(EXCERPTED DATA):

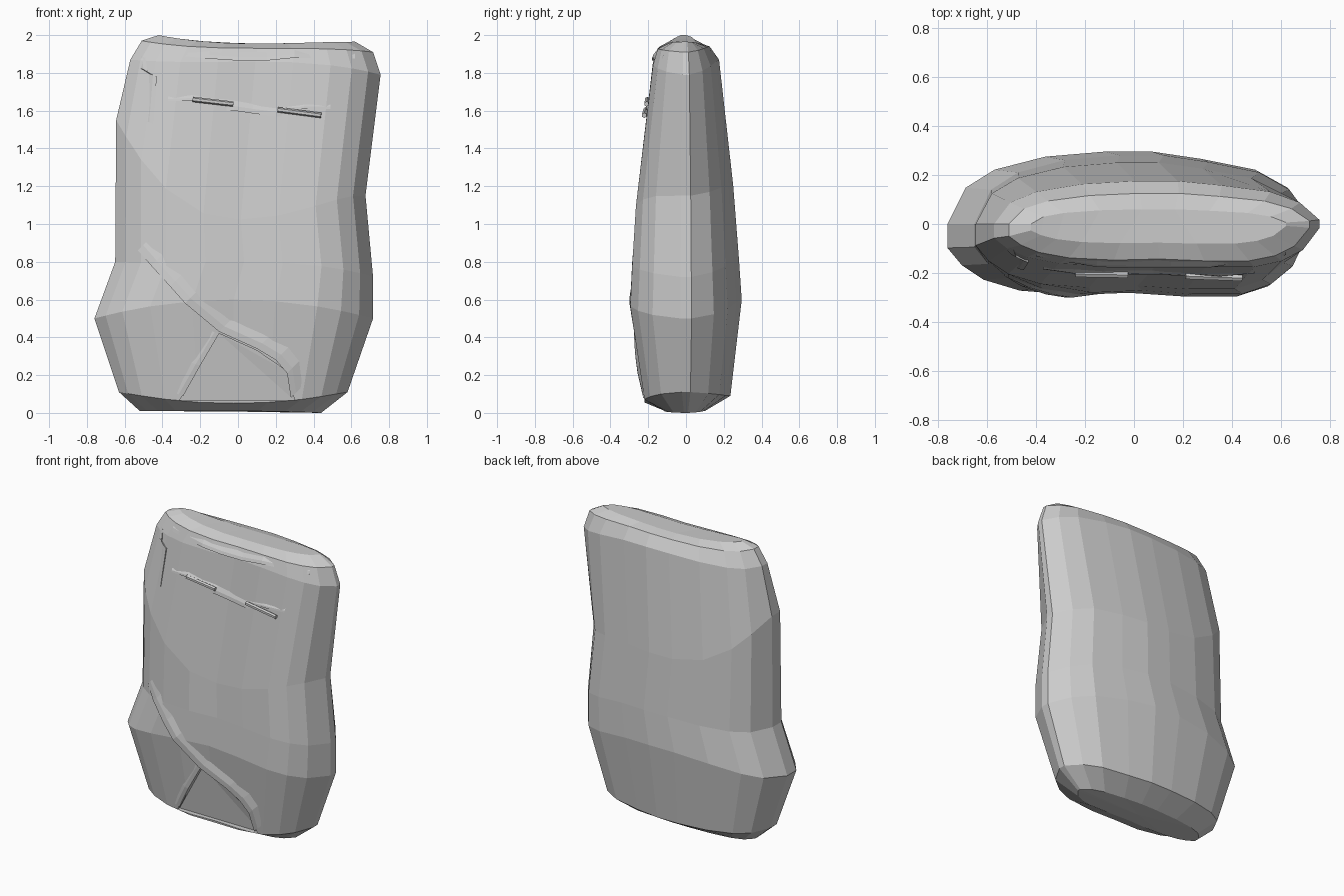
import bpy, bmesh, math
from mathutils import Vector
from mathutils.bvhtree import BVHTree

if "Cube" in bpy.data.objects:
    bpy.data.objects.remove(bpy.data.objects["Cube"])


def make(name, verts, faces):
    me = bpy.data.meshes.new(name)
    me.from_pydata(verts, [], faces)
    bm = bmesh.new()
    bm.from_mesh(me)
    bmesh.ops.recalc_face_normals(bm, faces=bm.faces)
    bm.to_mesh(me)
    bm.free()
    ob = bpy.data.objects.new(name, me)
    bpy.context.collection.objects.link(ob)
    return ob


# Unit cross-section of the padded body (back side first)
section = [(-1, 0), (-.9, .5), (-.74, .75), (-.46, .93), (-.13, 1), (.13, 1), (.4, .9),
           (.7, .75), (.88, .5), (1, .1), (1, -.1), (.9, -.6), (.77, -.86), (.6, -1),
           (.3, -1), (0, -.95), (-.3, -.98), (-.6, -.92), (-.8, -.77), (-.92, -.57), (-1, -.33)]
# Rings: left x, left z, right x, right z, front y, back y, front mid z, back mid z
rings = [(-.52, .01, .44, 0, -.11, .10, .01, .01),
         (-.63, .11, .58, .11, -.22, .235, .05, .09),
         (-.76, .50, .715, .50, -.295, .295, .60, .60),
         (-.65, .80, .715, .72, -.285, .28, .80, .82),
         (-.645, 1.55, .675, 1.15, -.265, .25, 1.02, 1.2),
         (-.57, 1.87, .755, 1.79, -.175, .175, 1.86, 1.87),
         (-.51, 1.97, .715, 1.91, -.15, .125, 1.93, 1.94),
         (-.42, 2.0, .62, 1.965, -.08, .06, 1.955, 1.955)]
verts, faces, n = [], [], len(section)
for xl, zl, xr, zr, yf, yb, mf, mb in rings:
    for u, v in section:
        t = (u + 1) / 2
        ends = zl + (zr - zl) * t
        mid = mf + (mb - mf) * (v + 1) / 2
        w = 1 - u * u
        verts.append((xl + (xr - xl) * t, v * yb if v > 0 else -v * yf, ends * (1 - w) + mid * w))
for r in range(len(rings) - 1):
    for i in range(n):
        j = (i + 1) % n
        faces.append((r * n + i, r * n + j, r * n + n + j, r * n + n + i))
# Top and bottom caps as cross strips following the sagging rim
for base in (0, (len(rings) - 1) * n):
    c = len(verts)
    pts = [Vector(verts[base + i]) for i in range(n)]
    verts.append(tuple(sum(pts, Vector()) / n))
    if base:
        mids = [(9, 10), (8, 11), (7, 12), (6, 13), (5, 14), (4, 16), (3, 17), (2, 18), (1, 19), (0, 20)]
        verts.pop()
        for (a, b), (d, e) in zip(mids, mids[1:]):
            ring = [a, d, e, b] if abs(b - e) == 1 else [a, d, e, 15, b]
            faces.append([base + k for k in ring])
    else:
        faces += [(c, base + i, base + (i + 1) % n) for i in range(n)]
body = make("padded_body", verts, faces)
tree = BVHTree.FromPolygons([v.co for v in body.data.vertices],
                            [tuple(p.vertices) for p in body.data.polygons])


def front(x, z, lift=0.0):
    hit = tree.ray_cast(Vector((x, -2, z)), Vector((0, 1, 0)))[0]
    return Vector((x, (hit.y if hit else -.1) - lift, z))


# Triangular opening under the wrapped fold
outline = [(-.1, .42), (-.31, .065), (.3, .065), (.26, .22), (.1, .33)]
k = len(outline)
cv = [(x, -.6, z) for x, z in outline] + [tuple(front(x, z, -.025)) for x, z in outline]
cf = [tuple(range(k))] + [(k, k + i, k + i + 1) for i in range(1, k - 1)]
cf += [(i, (i + 1) % k, k + (i + 1) % k, k + i) for i in range(k)]
cutter = make("opening_cutter", cv, cf)
cutter.hide_render = True
mod = body.modifiers.new("opening", 'BOOLEAN')
mod.operation, mod.object, mod.solver = 'DIFFERENCE', cutter, 'EXACT'
bpy.context.view_layer.objects.active = body
bpy.ops.object.modifier_apply(modifier=mod.name)
bpy.data.objects.remove(cutter)


# Raised hem: a lip on the path that fades back into the surface
def hem(name, path, offset, lift=.014):
    v, f = [], []
    for i, (x, z) in enumerate(path):
        h = lift * (.3 if i in (0, len(path) - 1) else 1)
        ox, oz = offset
        v += [front(x, z, -.012), front(x, z, h),
              front(x + ox * .4, z + oz * .4, h * .9), front(x + ox, z + oz, -.004)]
    for i in range(len(path) - 1):
        for q in range(3):
            a = i * 4 + q
            f.append((a, a + 1, a + 5, a + 4))
    return make(name, v, f)


hem("fold_hem", [(-.53, .86), (-.46, .78), (-.36, .67), (-.28, .58), (-.1, .43), (.1, .34),
                 (.2, .28), (.26, .21), (.28, .08)], (.07, .07))
hem("under_fold_hem", [(-.1, .42), (-.2, .25), (-.29, .09)], (-.06, .02), .008)
hem("top_hem", [(-.40, 1.9), (-.15, 1.875), (0, 1.865), (.15, 1.865), (.3, 1.88), (.62, 1.875)], (0, .05), .012)
hem("side_hem", [(-.45, 1.53), (-.43, 1.78), (-.48, 1.81), (-.49, 1.88)], (-.05, .02), .008)

# Brow ledges above the sleepy eyes
hem("left_brow", [(-.37, 1.65), (-.24, 1.655), (-.02, 1.63)], (0, .03), .012)
hem("right_brow", [(.2, 1.6), (.35, 1.61), (.49, 1.61)], (0, .03), .012)
hem("nose_bridge", [(-.06, 1.6), (-.02, 1.6), (.08, 1.585), (.2, 1.57), (.23, 1.57)], (0, .06), .01)

# Closed eyelids as thin tilted bars
for name, a, b in (("left_eyelid", (-.24, 1.66), (-.025, 1.635)),
                   ("right_eyelid", (.21, 1.605), (.44, 1.575))):
    p, q = front(*a, .014), front(*b, .014)
    bpy.ops.mesh.primitive_cylinder_add(vertices=6, radius=.014, depth=(q - p).length, location=(p + q) / 2)
    lid = bpy.context.object
    lid.name = name
    lid.rotation_mode = 'QUATERNION'
    lid.rotation_quaternion = (q - p).to_track_quat('Z', 'Y')
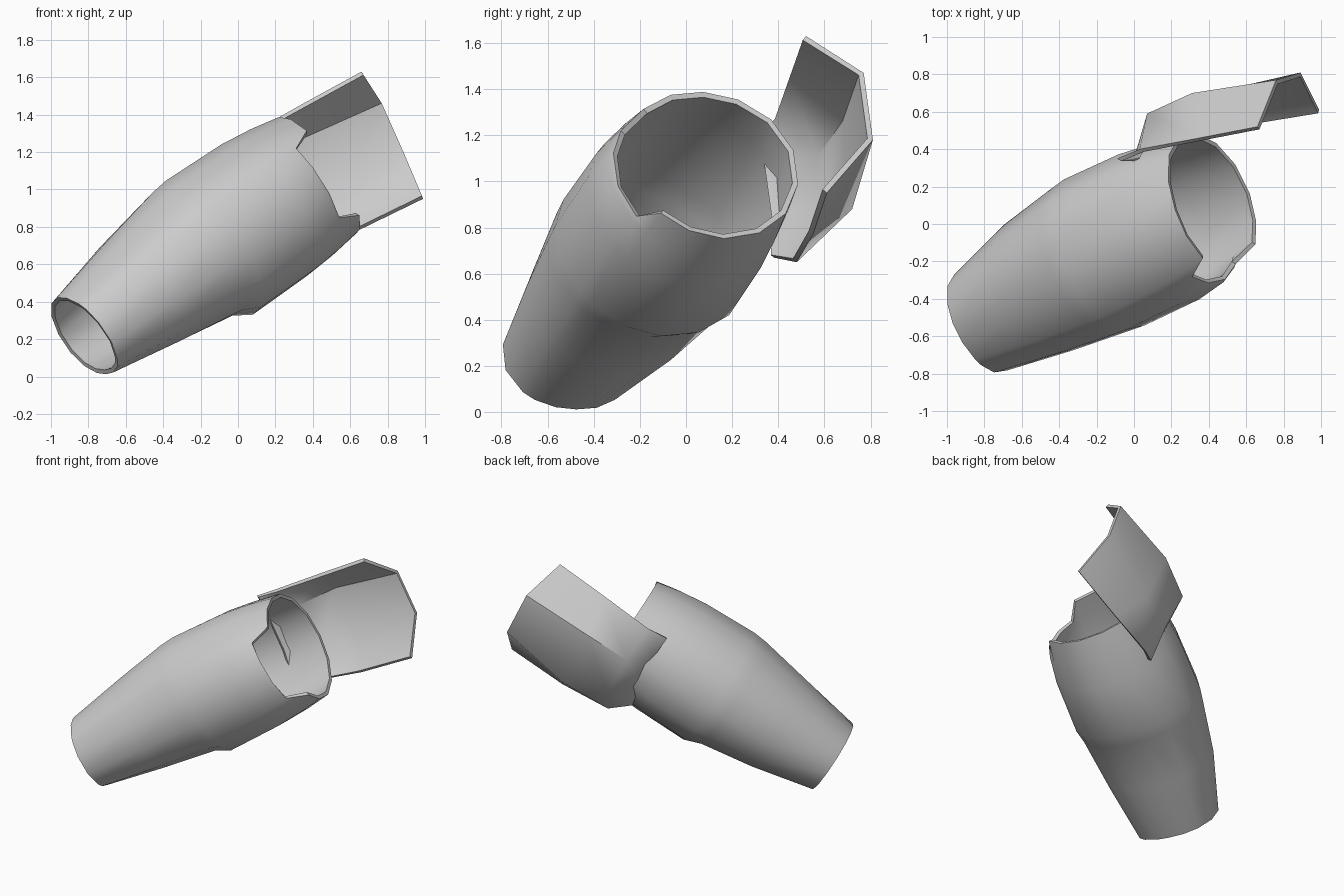
import bpy, bmesh, math
from mathutils import Vector

cube = bpy.data.objects.get("Cube")
if cube:
    bpy.data.objects.remove(cube, do_unlink=True)

grey = bpy.data.materials.new("plain_grey")
grey.use_nodes = True
colour = (0.6, 0.6, 0.6, 1)
grey.diffuse_color = colour
grey.node_tree.nodes["Principled BSDF"].inputs["Base Color"].default_value = colour

# Frame of the sleeve: along its axis, up and forward
base = Vector((-0.84, -0.52, 0.195))
along = Vector((1.24, 0.615, 0.885)).normalized()
fwd = along.cross(Vector((0, 0, 1))).normalized()
up = fwd.cross(along)


def shell(name, rows, closed, thickness, angle):
    """Skin rows of points into a sheet and thicken it inwards."""
    bm = bmesh.new()
    grid = [[bm.verts.new(p) for p in row] for row in rows]
    for a, b in zip(grid, grid[1:]):
        n = len(a)
        for i in range(n if closed else n - 1):
            j = (i + 1) % n
            bm.faces.new((a[i], a[j], b[j], b[i]))
    # Turn the faces away from the sleeve axis
    bm.normal_update()
    score = 0
    for f in bm.faces:
        off = f.calc_center_median() - base
        score += f.normal.dot(off - along * off.dot(along))
    if score < 0:
        bmesh.ops.reverse_faces(bm, faces=bm.faces)
    mesh = bpy.data.meshes.new(name)
    bm.to_mesh(mesh)
    bm.free()
    mesh.materials.append(grey)
    obj = bpy.data.objects.new(name, mesh)
    bpy.context.collection.objects.link(obj)
    solid = obj.modifiers.new("thickness", "SOLIDIFY")
    solid.thickness = thickness
    solid.offset = -1
    bpy.ops.object.select_all(action="DESELECT")
    bpy.context.view_layer.objects.active = obj
    obj.select_set(True)
    bpy.ops.object.modifier_apply(modifier="thickness")
    bpy.ops.object.shade_smooth_by_angle(angle=math.radians(angle))
    return obj


# Sleeve: distance along, then radius to front, top, back and underside
profile = [
    (0.02, 0.31, 0.26, 0.28, 0.23),
    (0.45, 0.37, 0.35, 0.40, 0.31),
    (0.82, 0.41, 0.42, 0.46, 0.37),
    (0.92, 0.42, 0.43, 0.475, 0.43),
    (1.30, 0.425, 0.415, 0.465, 0.43),
    (1.49, 0.40, 0.39, 0.44, 0.42),
    (1.66, 0.38, 0.355, 0.405, 0.40),
]
angles = [-41, -29, -5, 20, 40, 50, 75, 100, 125, 150, 175, 200, 225, 250, 275, 298]
notch = range(1, 5)

rows = []
for k, (s, front, top, back, under) in enumerate(profile):
    row = []
    for i, deg in enumerate(angles):
        c, n = math.cos(math.radians(deg)), math.sin(math.radians(deg))
        r = (front if c > 0 else back) * c * c + (top if n > 0 else under) * n * n
        d = s
        if k == len(profile) - 1:
            # Rim rises at the back and dips into a notch at the front
            d = 1.51 if i in notch else s - 0.03 * c
            if i in notch:
                r = front + 0.01
        row.append(base + along * d + fwd * (r * c) + up * (r * n))
    rows.append(row)
shell("sleeve", rows, True, 0.025, 50)

# Joint guard: far edge, bulge, near edge and tucked lip
guard = [
    [(0.66, 0.52, 1.63), (0.76, 0.77, 1.47), (0.89, 0.81, 1.18), (0.99, 0.61, 0.95)],
    [(0.35, 0.46, 1.46), (0.31, 0.70, 1.27), (0.50, 0.72, 0.88), (0.62, 0.55, 0.77)],
    [(0.03, 0.40, 1.28), (0.07, 0.59, 1.11), (0.22, 0.60, 0.83), (0.30, 0.48, 0.65)],
    [(-0.09, 0.35, 1.22), (0.0, 0.35, 1.08), (0.10, 0.38, 0.85), (0.17, 0.38, 0.67)],
]
shell("joint_guard", [[Vector(p) for p in row] for row in guard], False, 0.025, 50)
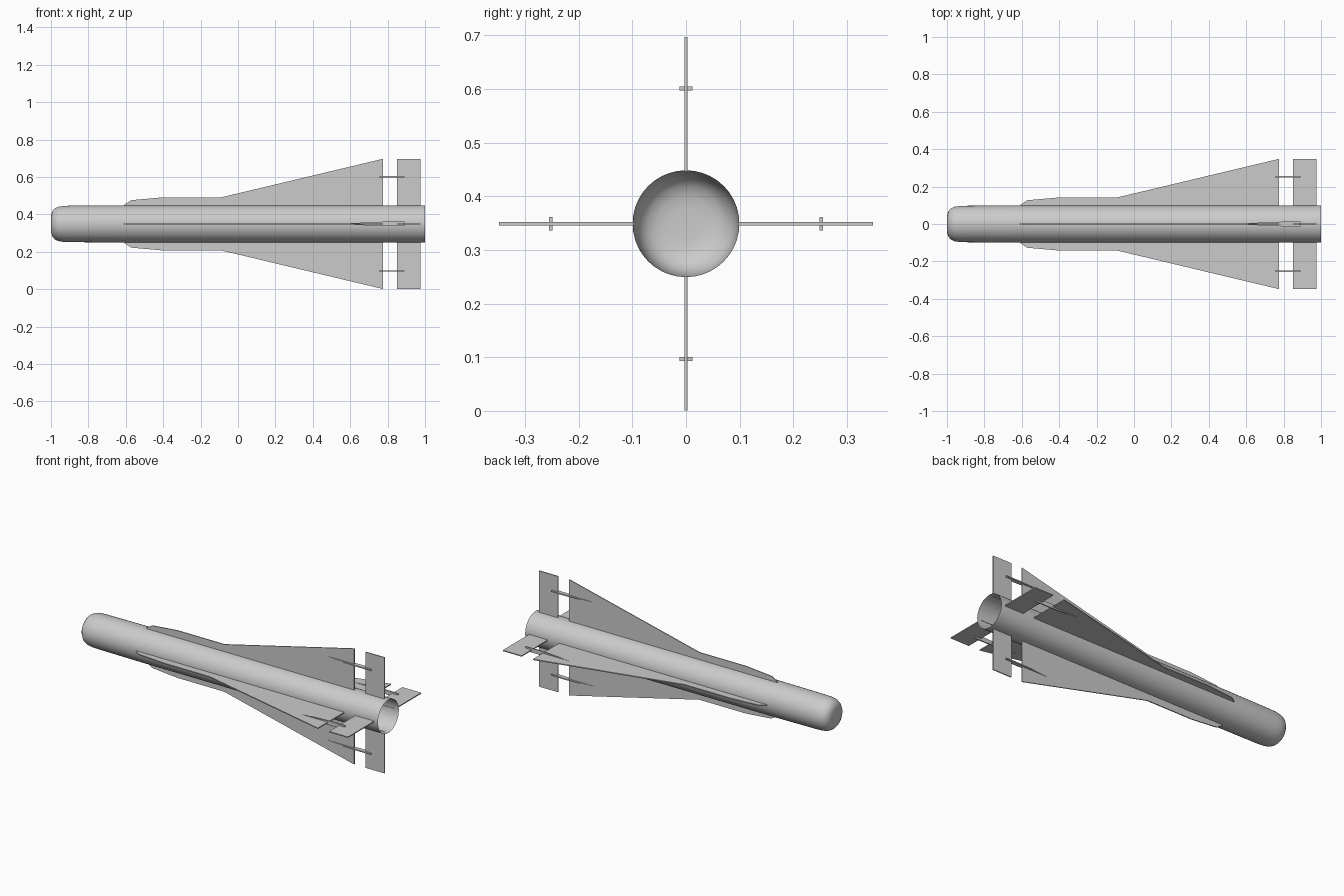
import bpy, bmesh, math
from mathutils import Matrix, Vector

if "Cube" in bpy.data.objects:
    bpy.data.objects.remove(bpy.data.objects["Cube"])

CZ = 0.349          # height of the body axis
SIDES = 40


def add_object(name, bm):
    bmesh.ops.recalc_face_normals(bm, faces=bm.faces)
    me = bpy.data.meshes.new(name)
    bm.to_mesh(me)
    bm.free()
    ob = bpy.data.objects.new(name, me)
    bpy.context.collection.objects.link(ob)
    return ob


def plate(name, outline, half, to_xyz, angle):
    """Extrude a 2D outline symmetrically and turn it around the body axis."""
    bm = bmesh.new()
    rot = Matrix.Translation((0, 0, CZ)) @ Matrix.Rotation(angle, 4, 'X')
    lo, hi = [[bm.verts.new(rot @ Vector(to_xyz(a, b, s))) for a, b in outline]
              for s in (-half, half)]
    bm.faces.new(lo)
    bm.faces.new(hi[::-1])
    n = len(outline)
    for i in range(n):
        j = (i + 1) % n
        bm.faces.new((lo[i], lo[j], hi[j], hi[i]))
    return add_object(name, bm)


# Body: thin open tube with a blunt rounded nose
profile = [(-1.0, 0.03), (-0.998, 0.052), (-0.991, 0.07), (-0.979, 0.083),
           (-0.96, 0.092), (-0.935, 0.096), (-0.90, 0.0975), (-0.76, 0.0985),
           (-0.6, 0.0995), (0.2, 0.0995), (1.0, 0.0995)]
bm = bmesh.new()
rings = [[bm.verts.new((x, r * math.cos(2 * math.pi * k / SIDES),
                        CZ + r * math.sin(2 * math.pi * k / SIDES)))
          for k in range(SIDES)] for x, r in profile]
for a, b in zip(rings, rings[1:]):
    for k in range(SIDES):
        j = (k + 1) % SIDES
        bm.faces.new((a[k], b[k], b[j], a[j]))
tip = bm.verts.new((-1.0, 0, CZ))
for k in range(SIDES):
    bm.faces.new((tip, rings[0][k], rings[0][(k + 1) % SIDES]))
body = add_object("body_tube", bm)
bpy.context.view_layer.objects.active = body
body.select_set(True)
bpy.ops.object.shade_smooth_by_angle(angle=math.radians(40))

# Outlines: (x, radius) for fins, (x, sideways offset) for the actuator rods
wing = [(-0.61, 0.097), (-0.605, 0.105), (-0.57, 0.127), (-0.40, 0.142),
        (-0.09, 0.142), (0.775, 0.348), (0.775, 0.097)]
tail = [(0.85, 0.097), (0.85, 0.348), (0.975, 0.348), (0.975, 0.097)]
rod = [(0.56, -0.001), (0.72, -0.010), (0.80, -0.0125), (0.89, -0.0125),
       (0.89, 0.0125), (0.80, 0.0125), (0.72, 0.010), (0.56, 0.001)]


def upright(x, r, s):
    return (x, s, r)


def flat(x, w, s):
    return (x, w, 0.252 + s)


# Four sets of wing, control fin and linking rod
for i, side in enumerate(("top", "left", "bottom", "right")):
    ang = i * math.pi / 2
    plate("wing_" + side, wing, 0.003, upright, ang)
    plate("control_fin_" + side, tail, 0.003, upright, ang)
    plate("link_rod_" + side, rod, 0.0035, flat, ang)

(EXERCISE GOAL): Show the lines of the records above that mention "tail".

(ANSWER):
tail = [(0.85, 0.097), (0.85, 0.348), (0.975, 0.348), (0.975, 0.097)]
    plate("control_fin_" + side, tail, 0.003, upright, ang)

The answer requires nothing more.